Theresa May is now reaching out MPs in a bid to secure her position and negotiate a deal that gets Parliament's approval amid ongoing uncertainty over the next steps, after the prime minister barely survived a no confidence motion by 19 votes.
The support of the 10 members of the DUP allowed May to survive the no confidence motion pushed by Labour.
She is set to publish her revised plan on leaving the EU to Parliament on 21 of January with a full debate and the key vote on it scheduled for the 29 of January.
May's last night slim victory followed an overwhelming defeat on Tuesday in the House of Commons that saw 432-202 lawmakers voting against her deal. The biggest defeat for a UK prime minister in history.
Labour's leader Jeremy Corbyn refused to join the talks aimed at clearing current uncertainties unless the no deal Brexit was ruled out.
Speaking at Downing Street's steps, the prime minister said "she was disappointed that Mr Corbyn has not so far chosen to take part - but our door remains open".
"MPs have made clear what they don't want, we must all work constructively together to set out what parliament does want. "That's why I am inviting MPs from all parties to come together to find a way forward.
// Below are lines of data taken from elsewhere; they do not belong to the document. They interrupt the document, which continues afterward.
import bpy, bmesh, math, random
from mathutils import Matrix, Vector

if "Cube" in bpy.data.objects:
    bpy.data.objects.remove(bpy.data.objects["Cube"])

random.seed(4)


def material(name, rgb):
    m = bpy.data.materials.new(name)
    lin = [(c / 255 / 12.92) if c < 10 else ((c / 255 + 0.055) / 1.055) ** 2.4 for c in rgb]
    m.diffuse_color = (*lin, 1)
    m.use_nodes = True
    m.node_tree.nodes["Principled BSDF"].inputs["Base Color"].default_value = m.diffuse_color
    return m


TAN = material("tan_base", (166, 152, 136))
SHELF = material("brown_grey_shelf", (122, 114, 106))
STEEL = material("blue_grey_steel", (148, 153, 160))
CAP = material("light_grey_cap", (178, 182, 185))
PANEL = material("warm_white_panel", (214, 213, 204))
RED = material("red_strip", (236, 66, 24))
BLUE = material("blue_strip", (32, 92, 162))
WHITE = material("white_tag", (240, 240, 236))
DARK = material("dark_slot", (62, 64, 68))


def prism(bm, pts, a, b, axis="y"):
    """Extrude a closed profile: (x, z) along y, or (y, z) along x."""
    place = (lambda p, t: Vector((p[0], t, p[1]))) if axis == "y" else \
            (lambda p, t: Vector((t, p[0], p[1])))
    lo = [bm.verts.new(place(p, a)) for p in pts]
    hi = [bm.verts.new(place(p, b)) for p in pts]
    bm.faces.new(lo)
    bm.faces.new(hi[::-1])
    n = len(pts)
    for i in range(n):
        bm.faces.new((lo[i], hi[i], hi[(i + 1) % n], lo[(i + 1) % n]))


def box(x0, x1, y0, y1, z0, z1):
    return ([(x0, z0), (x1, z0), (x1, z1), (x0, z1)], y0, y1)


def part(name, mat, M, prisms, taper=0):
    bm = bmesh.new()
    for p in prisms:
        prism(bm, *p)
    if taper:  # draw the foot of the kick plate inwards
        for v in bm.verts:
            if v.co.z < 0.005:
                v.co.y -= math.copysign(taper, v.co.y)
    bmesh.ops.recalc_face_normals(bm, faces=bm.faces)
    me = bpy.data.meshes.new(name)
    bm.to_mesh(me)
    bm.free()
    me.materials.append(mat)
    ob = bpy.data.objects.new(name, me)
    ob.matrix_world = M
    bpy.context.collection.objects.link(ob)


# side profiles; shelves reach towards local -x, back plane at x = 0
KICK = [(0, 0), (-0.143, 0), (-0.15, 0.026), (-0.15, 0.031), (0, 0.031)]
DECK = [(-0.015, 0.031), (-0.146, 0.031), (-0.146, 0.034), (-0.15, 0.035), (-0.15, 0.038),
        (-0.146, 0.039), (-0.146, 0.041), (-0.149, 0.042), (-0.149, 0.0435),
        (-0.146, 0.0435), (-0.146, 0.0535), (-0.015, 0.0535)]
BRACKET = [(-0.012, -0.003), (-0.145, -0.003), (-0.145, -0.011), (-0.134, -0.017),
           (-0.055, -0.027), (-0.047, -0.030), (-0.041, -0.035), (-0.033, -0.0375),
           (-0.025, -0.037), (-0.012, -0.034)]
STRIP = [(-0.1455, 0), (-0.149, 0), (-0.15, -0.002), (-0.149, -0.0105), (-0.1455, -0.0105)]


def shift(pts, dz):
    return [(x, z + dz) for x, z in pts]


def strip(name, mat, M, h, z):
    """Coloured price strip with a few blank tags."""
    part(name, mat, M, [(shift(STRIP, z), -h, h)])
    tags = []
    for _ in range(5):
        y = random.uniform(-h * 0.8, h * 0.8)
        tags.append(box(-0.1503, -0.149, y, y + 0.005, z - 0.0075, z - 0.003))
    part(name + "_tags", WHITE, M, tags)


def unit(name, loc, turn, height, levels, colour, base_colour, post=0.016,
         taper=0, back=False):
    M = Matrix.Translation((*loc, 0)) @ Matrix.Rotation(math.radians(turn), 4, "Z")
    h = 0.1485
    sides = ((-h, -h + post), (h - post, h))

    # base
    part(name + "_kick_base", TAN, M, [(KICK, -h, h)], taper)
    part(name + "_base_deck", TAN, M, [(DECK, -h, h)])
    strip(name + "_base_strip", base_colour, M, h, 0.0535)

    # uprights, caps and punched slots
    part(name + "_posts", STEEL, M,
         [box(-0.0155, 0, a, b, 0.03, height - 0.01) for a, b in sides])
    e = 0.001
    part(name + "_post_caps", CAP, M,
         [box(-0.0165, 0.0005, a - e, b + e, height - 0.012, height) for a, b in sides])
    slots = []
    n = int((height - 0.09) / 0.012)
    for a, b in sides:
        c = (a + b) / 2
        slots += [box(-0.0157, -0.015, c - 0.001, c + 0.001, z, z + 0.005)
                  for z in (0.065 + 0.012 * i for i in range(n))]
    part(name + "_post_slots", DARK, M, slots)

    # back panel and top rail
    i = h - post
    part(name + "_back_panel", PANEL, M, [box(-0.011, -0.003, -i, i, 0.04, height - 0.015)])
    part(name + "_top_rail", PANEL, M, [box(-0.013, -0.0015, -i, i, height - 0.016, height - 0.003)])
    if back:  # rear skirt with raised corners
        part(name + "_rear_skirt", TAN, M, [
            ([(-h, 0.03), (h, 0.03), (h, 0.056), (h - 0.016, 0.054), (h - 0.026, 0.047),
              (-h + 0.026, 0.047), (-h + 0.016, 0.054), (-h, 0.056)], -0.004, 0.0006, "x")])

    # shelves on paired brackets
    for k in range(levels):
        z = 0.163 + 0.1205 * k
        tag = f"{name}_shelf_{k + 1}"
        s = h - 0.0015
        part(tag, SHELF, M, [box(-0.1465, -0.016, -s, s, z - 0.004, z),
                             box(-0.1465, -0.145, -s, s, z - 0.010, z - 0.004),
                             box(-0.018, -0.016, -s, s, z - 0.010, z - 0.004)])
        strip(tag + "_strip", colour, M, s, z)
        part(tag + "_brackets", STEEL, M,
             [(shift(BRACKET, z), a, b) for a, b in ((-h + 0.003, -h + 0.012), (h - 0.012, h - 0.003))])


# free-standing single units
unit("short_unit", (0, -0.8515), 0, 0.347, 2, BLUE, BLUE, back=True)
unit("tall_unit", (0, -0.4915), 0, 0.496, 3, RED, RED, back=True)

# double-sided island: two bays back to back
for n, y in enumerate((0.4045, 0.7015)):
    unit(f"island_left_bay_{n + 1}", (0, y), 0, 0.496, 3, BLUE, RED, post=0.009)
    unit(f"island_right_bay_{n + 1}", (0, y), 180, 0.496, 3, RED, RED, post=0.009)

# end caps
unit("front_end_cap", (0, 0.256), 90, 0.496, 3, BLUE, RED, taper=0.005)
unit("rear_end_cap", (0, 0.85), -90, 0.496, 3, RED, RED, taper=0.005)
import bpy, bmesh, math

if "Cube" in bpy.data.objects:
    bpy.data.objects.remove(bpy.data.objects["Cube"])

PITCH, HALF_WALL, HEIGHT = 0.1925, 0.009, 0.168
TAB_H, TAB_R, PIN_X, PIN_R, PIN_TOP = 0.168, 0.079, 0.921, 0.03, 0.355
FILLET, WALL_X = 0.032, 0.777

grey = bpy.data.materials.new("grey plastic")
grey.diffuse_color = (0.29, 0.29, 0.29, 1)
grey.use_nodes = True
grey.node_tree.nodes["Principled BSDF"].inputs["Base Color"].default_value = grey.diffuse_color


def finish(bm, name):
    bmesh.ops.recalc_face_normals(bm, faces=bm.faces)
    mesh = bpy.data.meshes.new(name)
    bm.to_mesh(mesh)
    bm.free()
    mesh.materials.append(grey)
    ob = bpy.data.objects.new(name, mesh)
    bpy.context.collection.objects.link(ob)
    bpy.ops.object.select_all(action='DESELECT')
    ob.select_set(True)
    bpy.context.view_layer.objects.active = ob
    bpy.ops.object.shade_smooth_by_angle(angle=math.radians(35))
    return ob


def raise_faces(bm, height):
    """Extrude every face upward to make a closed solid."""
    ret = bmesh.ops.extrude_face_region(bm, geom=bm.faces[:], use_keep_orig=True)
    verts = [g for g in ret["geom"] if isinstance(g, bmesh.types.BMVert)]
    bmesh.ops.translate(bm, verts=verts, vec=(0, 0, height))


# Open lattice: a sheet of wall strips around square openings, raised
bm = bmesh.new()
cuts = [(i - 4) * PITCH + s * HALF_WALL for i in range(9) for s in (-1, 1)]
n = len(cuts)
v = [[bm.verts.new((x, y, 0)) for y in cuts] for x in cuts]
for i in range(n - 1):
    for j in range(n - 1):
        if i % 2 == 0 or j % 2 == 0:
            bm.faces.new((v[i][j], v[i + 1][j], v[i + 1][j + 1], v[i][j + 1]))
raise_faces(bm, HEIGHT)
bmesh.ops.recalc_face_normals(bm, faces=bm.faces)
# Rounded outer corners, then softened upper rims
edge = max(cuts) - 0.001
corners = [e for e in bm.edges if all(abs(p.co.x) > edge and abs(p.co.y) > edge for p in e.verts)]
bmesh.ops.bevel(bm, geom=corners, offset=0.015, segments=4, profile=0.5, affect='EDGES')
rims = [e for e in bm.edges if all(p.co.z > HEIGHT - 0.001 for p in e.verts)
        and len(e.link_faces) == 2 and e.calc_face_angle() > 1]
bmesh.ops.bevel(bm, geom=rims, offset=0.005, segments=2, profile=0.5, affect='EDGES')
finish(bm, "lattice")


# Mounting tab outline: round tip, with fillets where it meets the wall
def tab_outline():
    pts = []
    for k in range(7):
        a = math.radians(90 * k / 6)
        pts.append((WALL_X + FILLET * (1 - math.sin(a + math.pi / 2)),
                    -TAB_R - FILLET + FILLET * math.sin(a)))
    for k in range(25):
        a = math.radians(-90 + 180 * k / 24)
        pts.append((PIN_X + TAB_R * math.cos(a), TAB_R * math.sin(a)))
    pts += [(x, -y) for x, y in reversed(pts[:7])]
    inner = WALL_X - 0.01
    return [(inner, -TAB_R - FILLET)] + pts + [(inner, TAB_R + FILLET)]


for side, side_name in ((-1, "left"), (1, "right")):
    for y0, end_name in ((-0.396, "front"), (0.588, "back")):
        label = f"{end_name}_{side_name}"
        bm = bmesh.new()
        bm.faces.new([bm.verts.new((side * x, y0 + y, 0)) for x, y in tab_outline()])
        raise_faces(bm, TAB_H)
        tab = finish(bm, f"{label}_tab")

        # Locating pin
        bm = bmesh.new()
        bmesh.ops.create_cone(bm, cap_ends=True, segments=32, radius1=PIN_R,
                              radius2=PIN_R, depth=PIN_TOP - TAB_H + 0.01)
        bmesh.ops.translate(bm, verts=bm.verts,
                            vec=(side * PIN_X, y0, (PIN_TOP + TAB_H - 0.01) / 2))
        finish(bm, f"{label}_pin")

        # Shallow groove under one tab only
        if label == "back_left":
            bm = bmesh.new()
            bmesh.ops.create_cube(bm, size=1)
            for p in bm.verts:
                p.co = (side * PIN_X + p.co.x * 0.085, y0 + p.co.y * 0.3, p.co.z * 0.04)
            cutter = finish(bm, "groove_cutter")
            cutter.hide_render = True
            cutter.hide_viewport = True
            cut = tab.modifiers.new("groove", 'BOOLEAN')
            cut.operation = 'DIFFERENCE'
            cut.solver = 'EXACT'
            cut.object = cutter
This is now the time to put self-interest aside."
In the meantime, the Brexit deadline marches ever closer with the UK due to leave the block on 29 of March.
Seema Shah, senior global investment Strategist, Principal Global Investors, said: "While today's result prevents the Labour party from forcing a snap election, the high-stakes political roller-coaster is far from over. It is hardly surprising that the majority of the 118 Tory rebels that voted against May's Brexit deal yesterday then backed her in today's vote. The one thing Tories fear more than the various alternative options for Brexit is a Corbyn-led government. Indeed, the threat of Jeremy Corbyn has achieved the impossible task of uniting the Conservative party - at least for tonight.
"Sterling may rally further as fears of a Corbyn-led government recede. The question is how much further could the pound strengthen? Prior to the Brexit vote, sterling sat at around $1.50 against the US dollar. As long as the possibility of "no Brexit at all" is alive, sterling could be drawn up in that direction. However, given the untold damage already inflicted on the economy by the uncertainty of the past two years, it is doubtful that sterling will get within touching distance of the $1.50 mark - even in the most optimistic case of Brexit being stopped entirely.
"Theresa May will probably take tonight's win as a mandate to return her Brexit deal to the Commons next week. Ultimately, however, the Prime Minister will likely need to make more than just a few tweaks to the deal to get it passed, and a Norwegian style model is perhaps becoming more likely. Yet to reach this conclusion May would have to relent on some of her red lines - something for which she has provided no enthusiasm. Tonight's result may have put the first nail in the "no deal Brexit" coffin, but the UK's future is by no means secured."
Mohammed Kazmi, portfolio manager at UBP, commented:"With the confidence vote now out of the way, the negative tail risk of early general elections has been significantly reduced which is a clear positive. The vote being rejected had been largely priced in during the day and so we shouldn't to see a significant market reaction on the back of this alone.
"Instead, investors will be more focussed on Brexit scenarios that are becoming skewed in the positive direction as we either move towards a softer Brexit or an article 50 extension that would open up a 2nd referendum. Either of these scenarios should play out positively for UK assets, especially as it is clear that cross-party consensus on a Withdrawal Agreement will lead to the government having to rule out a no deal Brexit scenario as well, removing this fear for markets and narrowing the possible outcomes ".